▶ **WHAT IS REQUIRED**
Check each line of the listing below for the string "return", and copy the ones that have it.

▶ **LISTED RECORDS**
· · · · · · ·

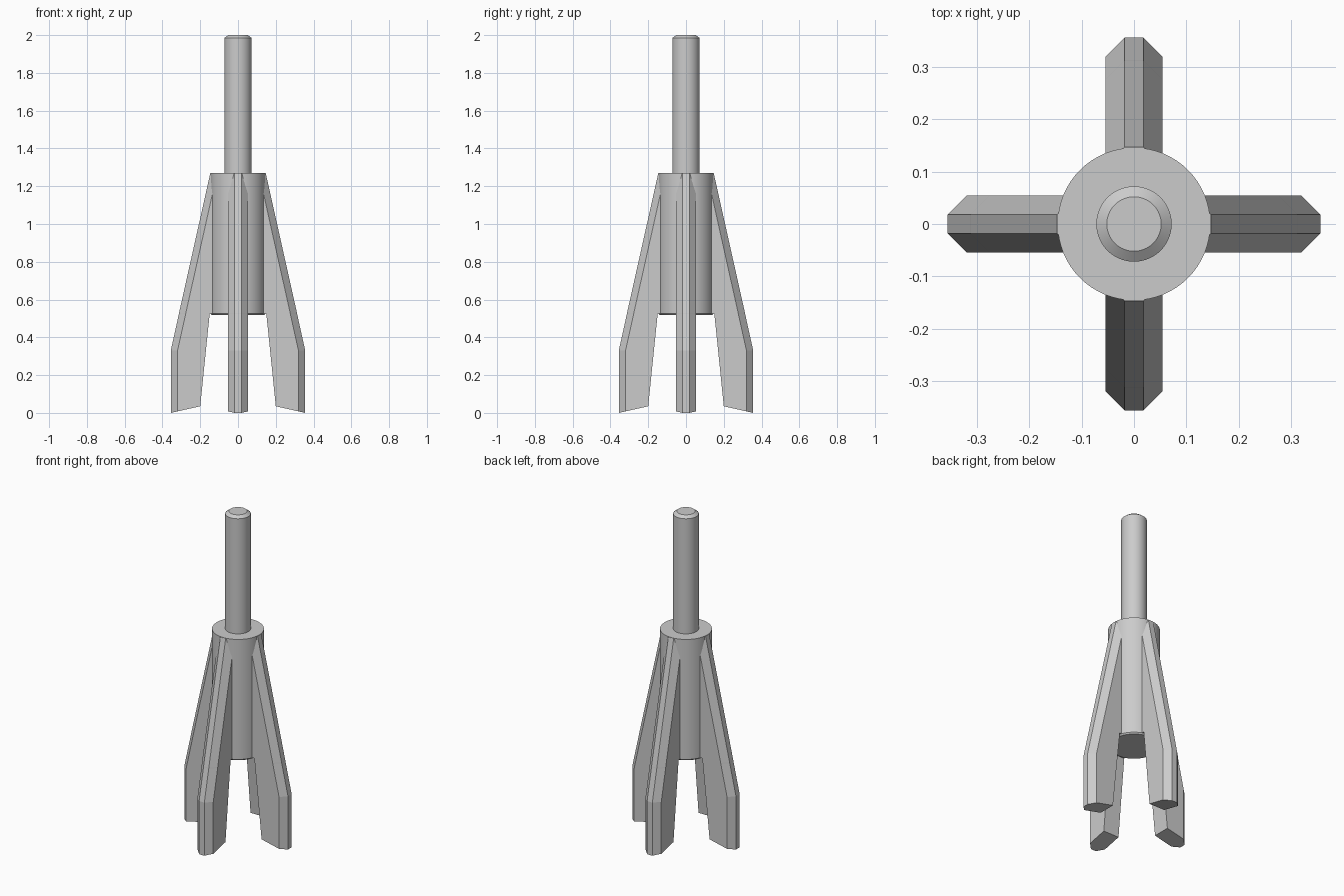
import bpy, bmesh, math
from mathutils import Matrix

cube = bpy.data.objects.get("Cube")
if cube:
    bpy.data.objects.remove(cube, do_unlink=True)

grey = bpy.data.materials.new("plain grey")
grey.use_nodes = True
colour = (0.6, 0.6, 0.6, 1)
grey.diffuse_color = colour
grey.node_tree.nodes["Principled BSDF"].inputs["Base Color"].default_value = colour


def loft(name, sections, smooth=False):
    """Skin a stack of matching closed sections and cap both ends."""
    bm = bmesh.new()
    rings = [[bm.verts.new(p) for p in s] for s in sections]
    n = len(rings[0])
    for low, high in zip(rings, rings[1:]):
        for i in range(n):
            j = (i + 1) % n
            bm.faces.new((low[i], low[j], high[j], high[i]))
    bm.faces.new(rings[0][::-1])
    bm.faces.new(rings[-1])
    bmesh.ops.recalc_face_normals(bm, faces=bm.faces)
    mesh = bpy.data.meshes.new(name)
    bm.to_mesh(mesh)
    bm.free()
    mesh.materials.append(grey)
    obj = bpy.data.objects.new(name, mesh)
    bpy.context.collection.objects.link(obj)
    if smooth:
        bpy.ops.object.select_all(action='DESELECT')
        obj.select_set(True)
        bpy.context.view_layer.objects.active = obj
        bpy.ops.object.shade_smooth_by_angle(angle=math.radians(30))
    return obj


def turned(name, profile, sides=64):
    angles = [2 * math.pi * i / sides for i in range(sides)]
    return loft(name, [[(r * math.cos(a), r * math.sin(a), z) for a in angles]
                       for r, z in profile], smooth=True)


# Central barrel and the rod standing on it
turned("barrel", [(0.139, 0.517), (0.146, 0.525), (0.146, 1.27)])
turned("rod", [(0.072, 1.25), (0.072, 1.985), (0.052, 2.0)])


# Fin section: square inner edge, chamfered outer edge
def fin_section(x_in, z_in, x_out, z_out, half=0.054, chamfer=0.036):
    x_mid = x_out - chamfer
    z_mid = z_out + (z_in - z_out) * chamfer / (x_out - x_in)
    nose = half - chamfer
    return [(x_in, -half, z_in), (x_mid, -half, z_mid), (x_out, -nose, z_out),
            (x_out, nose, z_out), (x_mid, half, z_mid), (x_in, half, z_in)]


fin = [fin_section(0.20, 0.035, 0.356, 0.0),
       fin_section(0.17, 0.33, 0.356, 0.33),
       fin_section(0.15, 0.524, 0.313, 0.524),
       fin_section(0.08, 0.53, 0.312, 0.53),
       fin_section(0.08, 1.268, 0.147, 1.268)]

# Four fins around the barrel
for i, side in enumerate(("left", "back", "right", "front")):
    obj = loft(side + "_fin", fin)
    obj.data.transform(Matrix.Rotation(i * math.pi / 2, 4, 'Z'))
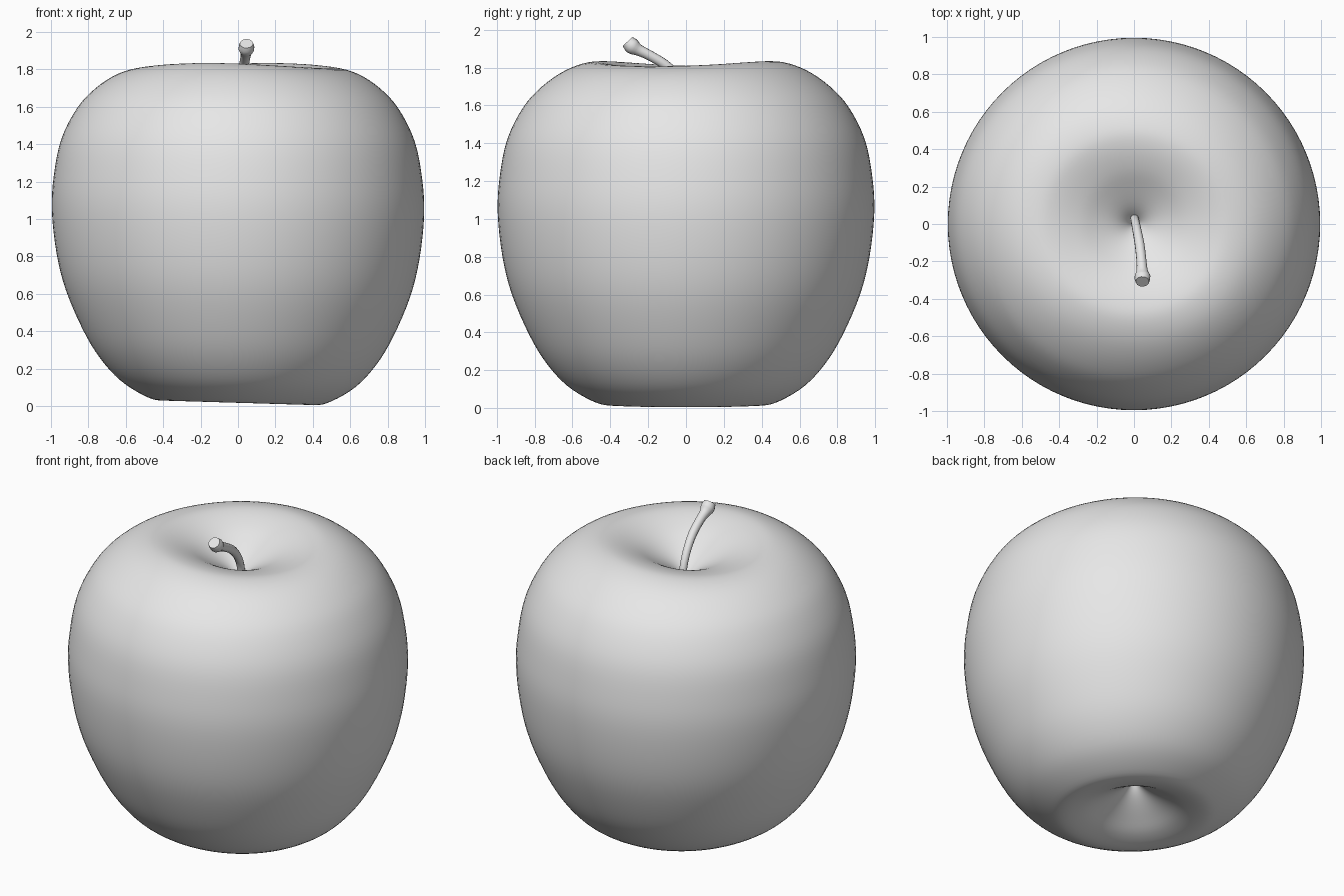
import bpy, bmesh, math
from mathutils import Vector

cube = bpy.data.objects.get("Cube")
if cube:
    bpy.data.objects.remove(cube, do_unlink=True)

grey = bpy.data.materials.new("plain grey")
grey.use_nodes = True
colour = (0.8, 0.8, 0.8, 1)
grey.diffuse_color = colour
grey.node_tree.nodes["Principled BSDF"].inputs["Base Color"].default_value = colour


def smooth_path(points, steps):
    """Catmull-Rom curve through the points."""
    p = [Vector(q) for q in points]
    p = [2 * p[0] - p[1]] + p + [2 * p[-1] - p[-2]]
    out = []
    for a, b, c, d in zip(p, p[1:], p[2:], p[3:]):
        for i in range(steps):
            t = i / steps
            out.append(b + (c - a) * (t / 2) + (2 * a - 5 * b + 4 * c - d) * (t * t / 2)
                       + (3 * b - a - 3 * c + d) * (t ** 3 / 2))
    return out + [p[-2]]


def finish(obj, angle):
    bpy.ops.object.select_all(action='DESELECT')
    obj.select_set(True)
    bpy.context.view_layer.objects.active = obj
    if obj.type == 'CURVE':
        bpy.ops.object.convert(target='MESH')
    bpy.ops.object.shade_smooth_by_angle(angle=math.radians(angle))


# Fruit body: revolved profile (radius, height) from bottom dimple to top dimple
profile = [(0, 0.26), (0.04, 0.20), (0.1, 0.15), (0.2, 0.09), (0.3, 0.04), (0.41, 0.017),
           (0.5, 0.04), (0.63, 0.12), (0.74, 0.24), (0.83, 0.39), (0.92, 0.60), (0.97, 0.80),
           (0.995, 1.03), (0.985, 1.22), (0.945, 1.42), (0.86, 1.59), (0.76, 1.70),
           (0.64, 1.78), (0.52, 1.817), (0.42, 1.812), (0.3, 1.775), (0.2, 1.725),
           (0.1, 1.665), (0.04, 1.61), (0, 1.55)]
rings = smooth_path(profile, 4)
SIDES = 96


def body_point(r, z, a):
    # Gentle two-lobed rim at the top and a slight tilt at the bottom
    x, y = r * math.cos(a), r * math.sin(a)
    if z > 1:
        lobe = math.exp(-((r - 0.4) / 0.22) ** 2)
        z += 0.016 * lobe * math.cos(2 * (a - math.radians(70)))
    z -= 0.03 * x * max(0, 1 - z / 1.8)
    return x, y, z


bm = bmesh.new()
bottom = bm.verts.new((0, 0, rings[0].y))
top = bm.verts.new((0, 0, rings[-1].y))
loops = [[bm.verts.new(body_point(p.x, p.y, math.tau * i / SIDES)) for i in range(SIDES)]
         for p in rings[1:-1]]
for i in range(SIDES):
    j = (i + 1) % SIDES
    bm.faces.new((bottom, loops[0][j], loops[0][i]))
    bm.faces.new((top, loops[-1][i], loops[-1][j]))
    for low, high in zip(loops, loops[1:]):
        bm.faces.new((low[i], low[j], high[j], high[i]))
mesh = bpy.data.meshes.new("fruit_body")
bm.to_mesh(mesh)
bm.free()
mesh.materials.append(grey)
body = bpy.data.objects.new("fruit_body", mesh)
bpy.context.collection.objects.link(body)
finish(body, 60)

# Stem: bent tube with a flared, flat-cut end (x, y, z, radius)
stem_points = [(0, 0.04, 1.53, 0.022), (0.005, 0.02, 1.65, 0.023), (0.015, -0.03, 1.74, 0.024),
               (0.03, -0.11, 1.815, 0.026), (0.04, -0.2, 1.868, 0.027),
               (0.043, -0.25, 1.892, 0.031), (0.045, -0.283, 1.912, 0.043),
               (0.045, -0.308, 1.938, 0.036)]
curve = bpy.data.curves.new("stem", 'CURVE')
curve.dimensions = '3D'
curve.bevel_depth = 1
curve.bevel_resolution = 4
curve.use_fill_caps = True
path = smooth_path(stem_points, 3)
spline = curve.splines.new('POLY')
spline.points.add(len(path) - 1)
for point, v in zip(spline.points, path):
    point.co = (v.x, v.y, v.z, 1)
    point.radius = v.w
curve.materials.append(grey)
stem = bpy.data.objects.new("stem", curve)
bpy.context.collection.objects.link(stem)
finish(stem, 40)
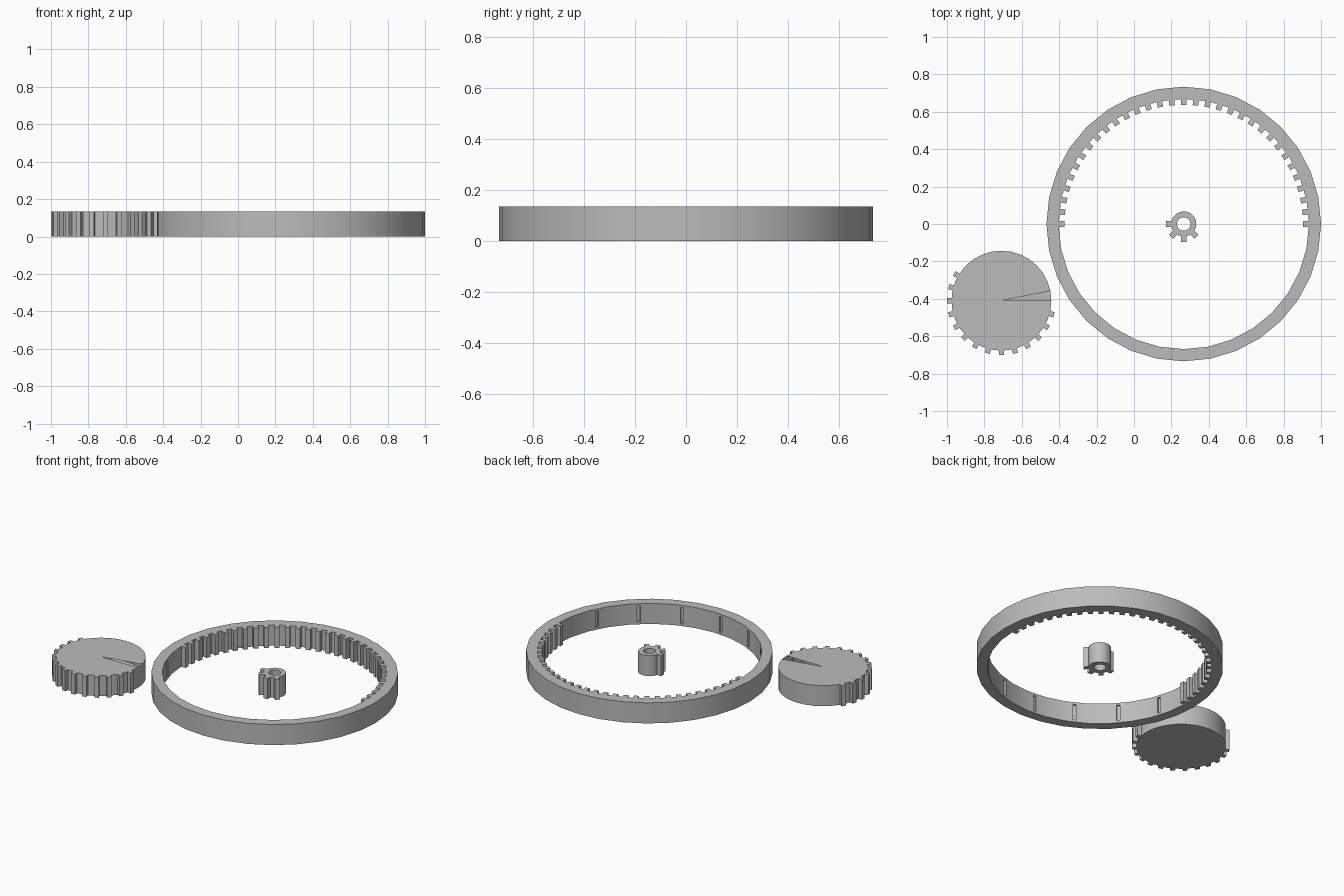
import bpy, bmesh, math
from mathutils import Matrix, Vector

if "Cube" in bpy.data.objects:
    bpy.data.objects.remove(bpy.data.objects["Cube"])

HEIGHT = 0.135
SIDES = 32
FACET = math.tau / SIDES

grey = bpy.data.materials.new("plain grey")
grey.use_nodes = True
colour = (0.5, 0.5, 0.5, 1)
grey.diffuse_color = colour
grey.node_tree.nodes["Principled BSDF"].inputs["Base Color"].default_value = colour


def finish(name, bm, centre):
    bmesh.ops.translate(bm, verts=bm.verts, vec=(centre[0], centre[1], 0))
    mesh = bpy.data.meshes.new(name)
    bm.to_mesh(mesh)
    bm.free()
    mesh.materials.append(grey)
    obj = bpy.data.objects.new(name, mesh)
    bpy.context.collection.objects.link(obj)
    return obj


def smooth(obj):
    bpy.ops.object.select_all(action='DESELECT')
    obj.select_set(True)
    bpy.context.view_layer.objects.active = obj
    bpy.ops.object.shade_smooth_by_angle(angle=math.radians(30))


def tube(bm, outer, inner):
    """Upright tube made of one spun rectangular section."""
    loops = []
    for r, z in ((outer, 0), (outer, HEIGHT), (inner, HEIGHT), (inner, 0)):
        loops.append([bm.verts.new((r * math.cos(i * FACET), r * math.sin(i * FACET), z))
                      for i in range(SIDES)])
    for k in range(4):
        a, b = loops[k], loops[(k + 1) % 4]
        for i in range(SIDES):
            j = (i + 1) % SIDES
            bm.faces.new((a[i], a[j], b[j], b[i]))


def blocks(bm, angles, r0, r1, width, z0=0, z1=HEIGHT):
    """Radial blocks between two radii, one per angle in degrees."""
    for angle in angles:
        m = (Matrix.Rotation(math.radians(angle), 4, 'Z')
             @ Matrix.Translation(((r0 + r1) / 2, 0, (z0 + z1) / 2))
             @ Matrix.Diagonal((r1 - r0, width, z1 - z0, 1)))
        bmesh.ops.create_cube(bm, size=1, matrix=m)


def steps(start, step, count):
    return [start + step * i for i in range(count)]


ring_centre = (0.266, 0)
disc_centre = (-0.709, -0.41)

# Outer ring with shallow slots in its toothless half
bm = bmesh.new()
tube(bm, 0.734, 0.669)
ring = finish("outer_ring", bm, ring_centre)
bm = bmesh.new()
blocks(bm, steps(-162, 22.5, 7), 0.64, 0.678, 0.02, 0.015, 0.12)
cutter = finish("slot_cutter", bm, ring_centre)
cutter.hide_render = True
cut = ring.modifiers.new("slots", 'BOOLEAN')
cut.operation = 'DIFFERENCE'
cut.solver = 'EXACT'
cut.object = cutter
bpy.context.view_layer.objects.active = ring
bpy.ops.object.modifier_apply(modifier=cut.name)
bpy.data.objects.remove(cutter)
smooth(ring)

# Inward teeth on the back half of the ring
bm = bmesh.new()
blocks(bm, steps(0, 5.625, 33), 0.637, 0.675, 0.03)
finish("ring_teeth", bm, ring_centre)

# Central pinion
bm = bmesh.new()
tube(bm, 0.067, 0.036)
smooth(finish("pinion_hub", bm, ring_centre))
bm = bmesh.new()
blocks(bm, steps(-180, 45, 4), 0.06, 0.096, 0.03)
finish("pinion_teeth", bm, ring_centre)

# Hollow disc gear with one open wedge in its top
bm = bmesh.new()
bmesh.ops.create_cone(bm, cap_ends=True, cap_tris=True, segments=SIDES,
                      radius1=0.267, radius2=0.267, depth=HEIGHT,
                      matrix=Matrix.Translation((0, 0, HEIGHT / 2)))


def is_wedge(face):
    c = face.calc_center_median()
    return face.normal.z > 0.9 and 0 < math.atan2(c.y, c.x) < FACET


bm.normal_update()
bmesh.ops.delete(bm, geom=[f for f in bm.faces if is_wedge(f)], context='FACES_ONLY')
smooth(finish("disc_gear", bm, disc_centre))
bm = bmesh.new()
blocks(bm, steps(-210, 15, 14), 0.262, 0.291, 0.028)
finish("disc_teeth", bm, disc_centre)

· · · · · · ·

▶ **SOLUTION**
    return obj
    return loft(name, [[(r * math.cos(a), r * math.sin(a), z) for a in angles]
    return [(x_in, -half, z_in), (x_mid, -half, z_mid), (x_out, -nose, z_out),
    return out + [p[-2]]
    return x, y, z
    return obj
    return [start + step * i for i in range(count)]
    return face.normal.z > 0.9 and 0 < math.atan2(c.y, c.x) < FACET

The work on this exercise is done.